Senior Tory Jacob Rees-Mogg, chairman of the European Research Group, is understood to be drawing up the proposals with the help of former Brexit minister Steve Baker.
Up to 80 backbench Tories could support the plan in open defiance of the Government’s position on Brexit.
And the move is expected to intensify the party row over Europe in the run up to the annual Tory conference at Birmingham in the autumn.
Calls for a “positive” alternative vision of Brexit have been growing among Tories since Mrs May’s Cabinet agreed her compromise plan in an away-day summit at her Chequers country residence last month.
The agreed plan, including a “common rulebook” covering trade in goods, led to the resignations of senior minister Boris Johnson and David Davis.
Members of the European Research Group are understood to favour a free-trade deal similar to that recently agreed between the EU and Canada.
Such a model could allow tariff free trade without the UK remaining part of the EU’s single market or customs union.
The paper is expected to say that Britain could thrive on the basis of World Trade Organisation rules if Brussels refuses a Canada-style deal.
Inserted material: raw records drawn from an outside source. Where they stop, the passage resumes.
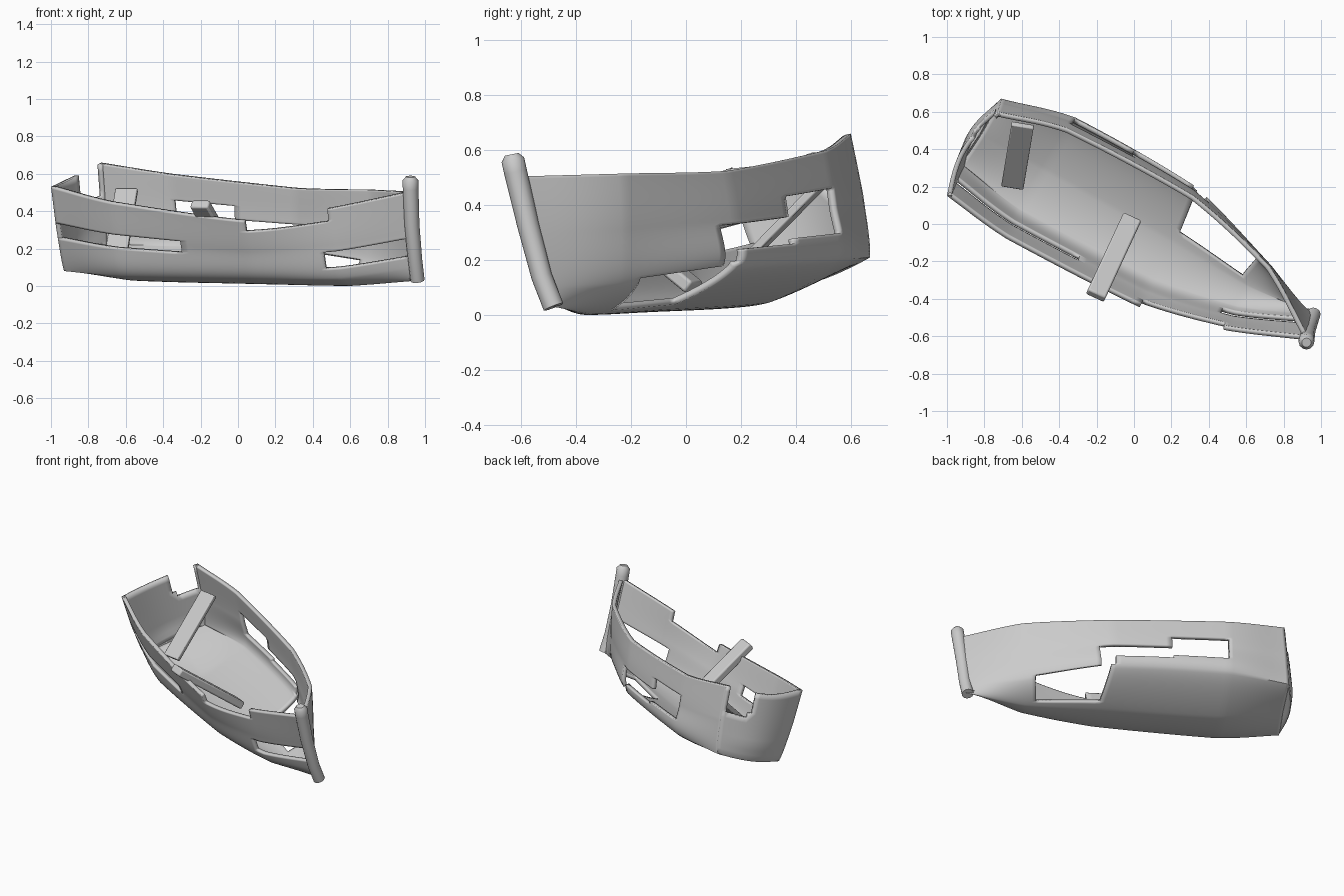
import bpy, bmesh, math
from mathutils import Vector as V

if "Cube" in bpy.data.objects:
    bpy.data.objects.remove(bpy.data.objects["Cube"])

# Hull stations, stern to bow: near rail, near chine, keel, far chine, far rail
STATIONS = [
    [(-1.0, .15, .53), (-.93, .31, .08), (-.82, .48, .135), (-.71, .67, .21), (-.73, .60, .66)],
    [(-.68, -.08, .445), (-.62, .07, .05), (-.48, .30, .045), (-.32, .555, .2), (-.35, .51, .60)],
    [(.03, -.445, .345), (.09, -.30, .035), (.2, -.08, .02), (.31, .19, .17), (.32, .15, .525)],
    [(.5, -.57, .415), (.55, -.46, .04), (.62, -.33, .004), (.72, -.23, .11), (.725, -.225, .515)],
    [(.91, -.62, .50), (.955, -.51, .10), (.975, -.48, .03), (.965, -.50, .10), (.925, -.59, .505)],
]
ROUND = [.3, .85, .9, .9, .9]  # how rounded each section is
# Broken openings: u range (along hull), v range (around section)
HOLES = [(0, 1.5, .85, 1.2), (2, 2.95, 0, .35), (2.85, 3.9, 1.2, 1.65),
         (1, 1.5, 4.5, 5.3), (1.5, 2.05, 4.4, 4.9), (2.05, 2.85, 3.2, 4.1), (2.0, 2.15, 4.1, 4.9)]
STEP = .05


def spline(p, x, amount):
    """Point on a path through p, between straight (0) and smooth (1)."""
    i = min(int(x + 1e-6), len(p) - 2)
    t = x - i
    p1, p2 = p[i], p[i + 1]
    p0 = p[i - 1] if i else 2 * p1 - p2
    p3 = p[i + 2] if i < len(p) - 2 else 2 * p2 - p1
    smooth = .5 * (2 * p1 + (p2 - p0) * t + (2 * p0 - 5 * p1 + 4 * p2 - p3) * t * t
                   + (3 * p1 - p0 - 3 * p2 + p3) * t ** 3)
    return p1.lerp(p2, t).lerp(smooth, amount)


def section(k, v):
    a, b, keel, c, d = [V(p) for p in STATIONS[k]]
    bulge = (b - c).normalized() * min(.012, (b - c).length * .1)
    return spline([a, (a + b) / 2 + bulge, b, keel, c, (c + d) / 2 - bulge, d], v, ROUND[k])


def hull_point(u, v):
    return spline([section(k, v) for k in range(5)], u, .5)


def inside(a, b, holes):
    return any(h[0] < a < h[1] and h[2] < b < h[3] for h in holes)


def shell(name, na, nb, point, hole, flip):
    bm = bmesh.new()
    g = [[bm.verts.new(point(i, j)) for j in range(nb + 1)] for i in range(na + 1)]
    for i in range(na):
        for j in range(nb):
            if hole(i + .5, j + .5):
                continue
            f = [g[i][j], g[i + 1][j], g[i + 1][j + 1], g[i][j + 1]]
            bm.faces.new(f[::-1] if flip else f)
    bmesh.ops.remove_doubles(bm, verts=bm.verts, dist=1e-5)
    bmesh.ops.delete(bm, geom=[v for v in bm.verts if not v.link_faces], context='VERTS')
    ob = finish(name, bm)
    m = ob.modifiers.new("thickness", 'SOLIDIFY')
    m.thickness, m.offset = .025, -1
    return ob


def finish(name, bm):
    me = bpy.data.meshes.new(name)
    bm.to_mesh(me)
    bm.free()
    ob = bpy.data.objects.new(name, me)
    bpy.context.collection.objects.link(ob)
    bpy.context.view_layer.objects.active = ob
    ob.select_set(True)
    bpy.ops.object.shade_smooth_by_angle(angle=math.radians(40))
    ob.select_set(False)
    return ob


# Hull planking with missing sections
shell("hull", round(4 / STEP), round(6 / STEP),
      lambda i, j: hull_point(i * STEP, j * STEP),
      lambda i, j: inside(i * STEP, j * STEP, HOLES), True)


# Bowed transom closing the stern, with a broken notch by the far rail
def transom_point(i, j):
    s, d = i / 20, j / 20
    p = section(0, 3 * d).lerp(section(0, 6 - 3 * d), s)
    arch = math.sin(math.pi * s)
    return p + V((-.87, .5, 0)) * .06 * arch * min(1, 2 * (1 - d)) - V((0, 0, .025 * arch * (1 - d)))


shell("transom", 20, 20, transom_point,
      lambda i, j: inside(i / 20, j / 20, [(.65, .95, 0, .2), (.7, .95, .2, .25)]), False)

# Stem post at the bow
cu = bpy.data.curves.new("stem_post", 'CURVE')
cu.dimensions = '3D'
cu.bevel_depth, cu.bevel_resolution, cu.use_fill_caps = .042, 4, True
sp = cu.splines.new('POLY')
pts = [(.922, -.634, .585, .6), (.922, -.63, .565, 1), (.923, -.62, .52, 1), (.93, -.575, .33, .95),
       (.947, -.525, .14, .9), (.96, -.482, .03, .9)]
sp.points.add(len(pts) - 1)
for p, (x, y, z, r) in zip(sp.points, pts):
    p.co, p.radius = (x, y, z, 1), r
sp.use_smooth = True
bpy.context.collection.objects.link(bpy.data.objects.new("stem_post", cu))


# Fallen seat planks, laid from point a to point b
def plank(name, a, b, width, thick):
    a, b = V(a), V(b)
    d = (b - a).normalized()
    side = d.cross(V((0, 0, 1))).normalized() * width / 2
    up = side.cross(d).normalized() * thick / 2
    bm = bmesh.new()
    for p in (a, b):
        for i, j in ((-1, -1), (1, -1), (1, 1), (-1, 1)):
            bm.verts.new(p + side * i + up * j)
    bmesh.ops.convex_hull(bm, input=bm.verts)
    bmesh.ops.dissolve_limit(bm, angle_limit=.02, verts=bm.verts, edges=bm.edges)
    ob = finish(name, bm)
    m = ob.modifiers.new("soft_edges", 'BEVEL')
    m.width, m.segments = thick * .2, 2


plank("stern_seat", (-.595, .53, .515), (-.65, .20, .18), .12, .03)
plank("middle_seat", (-.205, -.385, .44), (-.012, .03, .10), .105, .05)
Former Cabinet minister Lord Lilley, a member of the European Research Group, yesterday insisted Mrs May’s plan was “moribund” and an alternative was needed.
“A trade deal would be the best outcome, but the Chequers plan is moribund,” he wrote in a newspaper article.
“No deal is likely and would be a good second best, making a better deal possible later.”
Lord Lilley added: “Far from falling off a cliff, World Trade Organisation terms are designed to ensure that members can trade without discrimination.
“The EU will have to offer us the most favoured nation terms its other leading trading partners enjoy.”
One European Research Group source was quoted by a newspaper yesterday as saying: “We have made it very clear that we do not accept the Chequers proposals but there is an acknowledgement that we need to make the case for an alternative.
“The tricky bit is coming to a common position that everyone can sign up to. But I’m confident that we should be able to achieve that.”
Another source was quoted as saying: “We are working to come up with a positive policy paper that will take a realistic approach outlining what is acceptable in line with the referendum result.”
But the European Research Group is facing a challenge from a rival faction of MPs committed to backing the Prime Minister’s Brexit plans.
The new Brexit Delivery Group, set up by backbenchers Andrew Percy and Nick Boles, is seeking to unite Tory MPs who voted both Leave and Remain in the 2016 EU referendum.
A letter from Mr Percy and fellow group supporter Simon Hart earlier this week urged colleagues to support a “pragmatic Brexit outcome”.
“We need an agreement that stands the best chance of getting through Parliament,” the pair wrote.
“We are worried that this outcome could be put at risk by those who, perfectly honourably, seek the purity of perfection.”